Q1: Why is awareness of Canada’s Indigenous peoples important for those learning to speak English in Canada? 

Q2: What does it mean to add an Indigenous perspective to our classes? 

Q3. June is Indigenous book month. What books by Indigenous authors have you read? What books by Indigenous authors have you used with your students? 

Q4: What are some resources that we can use as teachers to educate ourselves in our own path to reconciliation? 

Q5: How can Indigenous issues and perspectives be taught by non-indigenous people who don’t have the lived experience of indigenous people? 

Q6: How can we introduce, honour, and follow the recommendations of the TRC in our language classes? #CdnELTchat

Q7: What is one action you will take as a result of your participation in this chat?

To read all the tweets on this topic, follow the complete discussion HERE.  

We have also collated the invaluable resources that were shared during the chat in a Google Doc below. This is meant to be an OER (Open Educational Resource), so please click HERE to contribute.

New to #CdnELTchat?

If you have never participated in #CdnELTchat before, go to www.lincchat.ca for more information. #CdnELTchat is self-directed PD, so you determine the level of your involvement. #CdnELTchats usually occur every other Tuesday, with occasional exceptions. Feel free to use the #CdnELTchat hashtag between chats to share thoughts and links with others. If you have any have comments about #CdnELTchat, please send @StanzaSL or @EALStories#CdnELTchat is on hiatus for the summer. What topics would you like to see discussed next year, September to June? Add your ideas HERE. Have a wonderful summer!

 

Jen Bio Pic

Jennifer is passionate about learning how technology can empower her students.

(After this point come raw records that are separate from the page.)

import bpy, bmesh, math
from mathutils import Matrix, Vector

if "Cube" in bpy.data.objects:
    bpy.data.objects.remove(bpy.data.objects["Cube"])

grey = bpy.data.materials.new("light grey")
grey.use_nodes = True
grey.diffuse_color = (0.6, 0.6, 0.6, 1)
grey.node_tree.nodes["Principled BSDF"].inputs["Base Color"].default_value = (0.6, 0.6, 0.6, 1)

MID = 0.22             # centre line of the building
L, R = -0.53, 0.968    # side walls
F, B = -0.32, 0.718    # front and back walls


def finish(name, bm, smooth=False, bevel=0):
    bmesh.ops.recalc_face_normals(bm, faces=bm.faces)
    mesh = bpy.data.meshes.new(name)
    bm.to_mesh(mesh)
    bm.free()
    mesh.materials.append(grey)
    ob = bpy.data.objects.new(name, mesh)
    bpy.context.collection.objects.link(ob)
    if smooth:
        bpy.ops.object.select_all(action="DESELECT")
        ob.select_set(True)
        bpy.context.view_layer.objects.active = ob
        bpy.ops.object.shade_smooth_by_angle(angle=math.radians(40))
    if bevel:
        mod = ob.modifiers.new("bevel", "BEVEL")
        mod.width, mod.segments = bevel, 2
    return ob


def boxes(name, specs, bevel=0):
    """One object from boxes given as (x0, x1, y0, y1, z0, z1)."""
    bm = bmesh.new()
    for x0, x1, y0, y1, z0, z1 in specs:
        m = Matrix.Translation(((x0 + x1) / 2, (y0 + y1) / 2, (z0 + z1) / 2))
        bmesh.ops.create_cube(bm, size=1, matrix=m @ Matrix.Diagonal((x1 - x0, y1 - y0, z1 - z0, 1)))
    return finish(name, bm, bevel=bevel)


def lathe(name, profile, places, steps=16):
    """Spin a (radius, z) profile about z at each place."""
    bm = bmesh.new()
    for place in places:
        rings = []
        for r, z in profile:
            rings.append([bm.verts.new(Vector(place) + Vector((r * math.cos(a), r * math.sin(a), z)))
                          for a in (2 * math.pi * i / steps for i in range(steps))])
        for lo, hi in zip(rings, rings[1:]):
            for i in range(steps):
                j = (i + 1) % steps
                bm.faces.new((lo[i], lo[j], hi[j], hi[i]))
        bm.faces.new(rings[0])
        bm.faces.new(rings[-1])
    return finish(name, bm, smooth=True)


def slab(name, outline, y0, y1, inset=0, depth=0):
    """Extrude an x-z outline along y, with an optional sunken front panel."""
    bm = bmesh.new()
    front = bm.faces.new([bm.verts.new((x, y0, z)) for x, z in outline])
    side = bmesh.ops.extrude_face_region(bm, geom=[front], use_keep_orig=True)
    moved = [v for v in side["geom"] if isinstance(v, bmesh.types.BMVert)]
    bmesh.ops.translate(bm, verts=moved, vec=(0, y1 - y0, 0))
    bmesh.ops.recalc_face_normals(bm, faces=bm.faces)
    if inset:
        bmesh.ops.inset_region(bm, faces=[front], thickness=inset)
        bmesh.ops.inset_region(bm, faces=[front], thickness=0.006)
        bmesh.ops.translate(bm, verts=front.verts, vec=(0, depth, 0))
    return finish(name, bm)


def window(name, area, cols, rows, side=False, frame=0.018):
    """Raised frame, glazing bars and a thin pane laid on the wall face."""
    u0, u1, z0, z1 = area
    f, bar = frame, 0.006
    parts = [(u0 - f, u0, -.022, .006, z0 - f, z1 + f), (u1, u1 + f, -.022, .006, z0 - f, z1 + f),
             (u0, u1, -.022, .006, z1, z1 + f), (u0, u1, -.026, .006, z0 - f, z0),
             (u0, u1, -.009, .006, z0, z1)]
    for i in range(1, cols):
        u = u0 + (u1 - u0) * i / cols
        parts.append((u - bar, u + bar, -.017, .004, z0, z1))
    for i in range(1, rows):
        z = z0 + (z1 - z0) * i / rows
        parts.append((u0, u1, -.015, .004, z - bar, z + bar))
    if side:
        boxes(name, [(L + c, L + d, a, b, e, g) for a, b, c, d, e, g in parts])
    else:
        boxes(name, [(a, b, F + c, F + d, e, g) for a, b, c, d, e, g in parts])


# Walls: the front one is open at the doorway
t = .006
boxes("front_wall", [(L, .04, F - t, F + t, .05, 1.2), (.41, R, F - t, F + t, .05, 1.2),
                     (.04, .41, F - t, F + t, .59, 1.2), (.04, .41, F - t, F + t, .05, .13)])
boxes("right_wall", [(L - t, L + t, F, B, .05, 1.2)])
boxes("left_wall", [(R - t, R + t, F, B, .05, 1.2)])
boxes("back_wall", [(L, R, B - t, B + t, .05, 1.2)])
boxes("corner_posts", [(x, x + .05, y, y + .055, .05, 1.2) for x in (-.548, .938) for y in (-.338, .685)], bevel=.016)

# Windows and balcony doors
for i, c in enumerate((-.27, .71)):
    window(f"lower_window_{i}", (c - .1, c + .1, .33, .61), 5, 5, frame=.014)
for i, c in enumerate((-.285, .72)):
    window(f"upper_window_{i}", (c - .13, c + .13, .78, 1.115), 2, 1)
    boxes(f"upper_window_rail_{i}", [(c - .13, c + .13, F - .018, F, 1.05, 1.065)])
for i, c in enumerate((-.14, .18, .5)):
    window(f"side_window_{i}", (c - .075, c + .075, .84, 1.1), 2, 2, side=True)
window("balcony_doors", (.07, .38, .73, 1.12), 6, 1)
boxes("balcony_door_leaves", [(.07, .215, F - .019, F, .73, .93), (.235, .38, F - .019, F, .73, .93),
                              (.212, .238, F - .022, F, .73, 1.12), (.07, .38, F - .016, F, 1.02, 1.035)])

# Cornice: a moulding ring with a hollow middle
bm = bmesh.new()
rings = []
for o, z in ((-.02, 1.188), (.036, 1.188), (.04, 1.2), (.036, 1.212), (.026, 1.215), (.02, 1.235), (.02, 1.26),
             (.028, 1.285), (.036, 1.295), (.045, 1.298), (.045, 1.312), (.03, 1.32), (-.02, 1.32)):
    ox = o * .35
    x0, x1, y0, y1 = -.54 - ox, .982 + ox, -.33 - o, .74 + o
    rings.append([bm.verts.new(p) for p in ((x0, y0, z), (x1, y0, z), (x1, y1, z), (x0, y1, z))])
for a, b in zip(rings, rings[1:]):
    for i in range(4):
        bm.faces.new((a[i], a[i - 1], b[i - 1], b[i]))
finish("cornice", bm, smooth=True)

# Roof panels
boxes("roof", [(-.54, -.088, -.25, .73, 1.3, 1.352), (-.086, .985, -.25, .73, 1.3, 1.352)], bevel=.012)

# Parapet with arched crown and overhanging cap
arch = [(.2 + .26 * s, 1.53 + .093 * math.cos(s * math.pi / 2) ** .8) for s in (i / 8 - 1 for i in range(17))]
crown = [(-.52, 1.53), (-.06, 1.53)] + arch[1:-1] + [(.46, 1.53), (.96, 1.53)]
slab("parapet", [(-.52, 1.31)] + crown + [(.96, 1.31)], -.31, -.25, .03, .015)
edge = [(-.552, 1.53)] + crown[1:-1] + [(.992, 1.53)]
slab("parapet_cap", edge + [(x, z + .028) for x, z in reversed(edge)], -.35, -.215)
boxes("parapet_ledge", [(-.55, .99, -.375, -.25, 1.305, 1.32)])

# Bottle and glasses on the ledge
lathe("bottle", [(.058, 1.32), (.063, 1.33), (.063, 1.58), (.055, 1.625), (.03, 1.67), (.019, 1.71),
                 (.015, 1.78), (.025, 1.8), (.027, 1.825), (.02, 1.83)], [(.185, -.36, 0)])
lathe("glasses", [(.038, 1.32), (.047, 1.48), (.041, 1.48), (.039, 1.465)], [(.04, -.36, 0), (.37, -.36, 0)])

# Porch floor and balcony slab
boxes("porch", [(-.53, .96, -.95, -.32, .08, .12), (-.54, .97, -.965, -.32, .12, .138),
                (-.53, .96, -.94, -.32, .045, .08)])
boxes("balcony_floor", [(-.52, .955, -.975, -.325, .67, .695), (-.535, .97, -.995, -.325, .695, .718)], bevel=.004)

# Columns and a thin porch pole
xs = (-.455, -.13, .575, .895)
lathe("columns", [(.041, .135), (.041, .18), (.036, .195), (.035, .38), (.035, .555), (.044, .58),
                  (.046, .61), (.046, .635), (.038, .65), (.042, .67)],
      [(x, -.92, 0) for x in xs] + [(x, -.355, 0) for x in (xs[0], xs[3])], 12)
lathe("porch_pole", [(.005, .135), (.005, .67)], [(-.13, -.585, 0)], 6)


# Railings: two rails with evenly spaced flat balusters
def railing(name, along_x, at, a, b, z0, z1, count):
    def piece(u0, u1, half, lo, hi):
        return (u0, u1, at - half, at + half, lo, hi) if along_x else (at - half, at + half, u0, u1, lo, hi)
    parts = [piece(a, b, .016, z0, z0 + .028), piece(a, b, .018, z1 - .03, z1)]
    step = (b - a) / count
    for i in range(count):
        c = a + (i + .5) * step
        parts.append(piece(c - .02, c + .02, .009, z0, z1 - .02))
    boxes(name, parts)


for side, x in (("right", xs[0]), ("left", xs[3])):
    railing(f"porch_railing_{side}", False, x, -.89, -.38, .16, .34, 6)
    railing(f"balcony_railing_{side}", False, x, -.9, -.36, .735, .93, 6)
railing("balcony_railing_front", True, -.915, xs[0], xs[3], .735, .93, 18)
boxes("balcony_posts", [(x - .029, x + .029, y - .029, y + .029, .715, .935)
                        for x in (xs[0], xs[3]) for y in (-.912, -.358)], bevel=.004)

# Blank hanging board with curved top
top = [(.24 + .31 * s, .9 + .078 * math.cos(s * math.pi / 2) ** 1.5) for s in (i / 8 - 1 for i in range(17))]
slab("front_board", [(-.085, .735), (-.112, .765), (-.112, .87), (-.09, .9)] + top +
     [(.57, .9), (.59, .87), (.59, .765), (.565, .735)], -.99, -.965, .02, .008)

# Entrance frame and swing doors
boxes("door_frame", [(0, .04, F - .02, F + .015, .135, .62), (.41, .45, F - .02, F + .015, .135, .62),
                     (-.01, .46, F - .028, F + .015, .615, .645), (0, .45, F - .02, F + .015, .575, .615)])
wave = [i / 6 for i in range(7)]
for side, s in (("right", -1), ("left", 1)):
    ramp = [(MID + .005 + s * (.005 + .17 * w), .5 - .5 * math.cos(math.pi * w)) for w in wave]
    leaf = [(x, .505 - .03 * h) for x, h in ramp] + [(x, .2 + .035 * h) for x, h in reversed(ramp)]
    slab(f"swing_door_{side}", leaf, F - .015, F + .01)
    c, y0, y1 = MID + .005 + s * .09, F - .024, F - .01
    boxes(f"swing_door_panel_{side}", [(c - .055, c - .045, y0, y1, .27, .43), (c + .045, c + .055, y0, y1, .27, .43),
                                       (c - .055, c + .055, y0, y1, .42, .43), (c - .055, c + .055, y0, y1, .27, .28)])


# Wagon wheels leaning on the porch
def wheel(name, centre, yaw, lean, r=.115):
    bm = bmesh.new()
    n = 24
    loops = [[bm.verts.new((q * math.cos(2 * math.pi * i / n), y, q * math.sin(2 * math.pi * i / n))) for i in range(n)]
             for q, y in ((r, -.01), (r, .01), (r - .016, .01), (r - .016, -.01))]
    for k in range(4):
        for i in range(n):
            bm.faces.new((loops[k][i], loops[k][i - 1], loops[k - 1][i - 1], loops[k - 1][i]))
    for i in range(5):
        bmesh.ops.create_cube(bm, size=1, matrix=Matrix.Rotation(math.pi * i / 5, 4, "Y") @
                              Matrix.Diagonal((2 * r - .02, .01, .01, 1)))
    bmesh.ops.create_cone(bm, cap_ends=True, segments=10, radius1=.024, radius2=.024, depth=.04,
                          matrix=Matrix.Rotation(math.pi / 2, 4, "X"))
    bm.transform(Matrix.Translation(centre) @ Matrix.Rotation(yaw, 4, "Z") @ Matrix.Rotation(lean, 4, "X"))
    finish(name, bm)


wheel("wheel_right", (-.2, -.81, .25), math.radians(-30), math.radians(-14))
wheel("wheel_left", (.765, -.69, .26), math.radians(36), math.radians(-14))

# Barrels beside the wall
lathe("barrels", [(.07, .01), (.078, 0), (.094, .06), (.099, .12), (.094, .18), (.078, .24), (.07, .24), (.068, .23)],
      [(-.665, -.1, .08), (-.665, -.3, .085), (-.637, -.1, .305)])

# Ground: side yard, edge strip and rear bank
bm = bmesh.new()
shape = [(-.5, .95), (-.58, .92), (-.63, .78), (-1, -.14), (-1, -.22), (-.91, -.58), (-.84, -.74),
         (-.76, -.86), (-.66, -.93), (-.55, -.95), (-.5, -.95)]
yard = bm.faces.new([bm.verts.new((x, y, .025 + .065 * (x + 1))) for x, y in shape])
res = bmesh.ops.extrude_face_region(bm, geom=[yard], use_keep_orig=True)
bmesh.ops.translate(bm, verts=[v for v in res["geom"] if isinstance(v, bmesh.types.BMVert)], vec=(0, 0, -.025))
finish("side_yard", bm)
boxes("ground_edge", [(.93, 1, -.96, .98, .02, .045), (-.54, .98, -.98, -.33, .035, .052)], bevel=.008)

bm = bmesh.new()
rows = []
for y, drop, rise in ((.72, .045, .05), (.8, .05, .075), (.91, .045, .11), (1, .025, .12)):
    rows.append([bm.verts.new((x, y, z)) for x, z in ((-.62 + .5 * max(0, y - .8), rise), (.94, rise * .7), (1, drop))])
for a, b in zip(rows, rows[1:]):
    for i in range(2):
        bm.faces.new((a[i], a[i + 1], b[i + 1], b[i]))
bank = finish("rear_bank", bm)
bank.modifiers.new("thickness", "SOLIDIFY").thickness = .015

After experiencing how technology enabled her to stay connected as an educator, a parent and an active citizen, she is motivated to find the same opportunities for her students.  

Twitter: @jennifermchow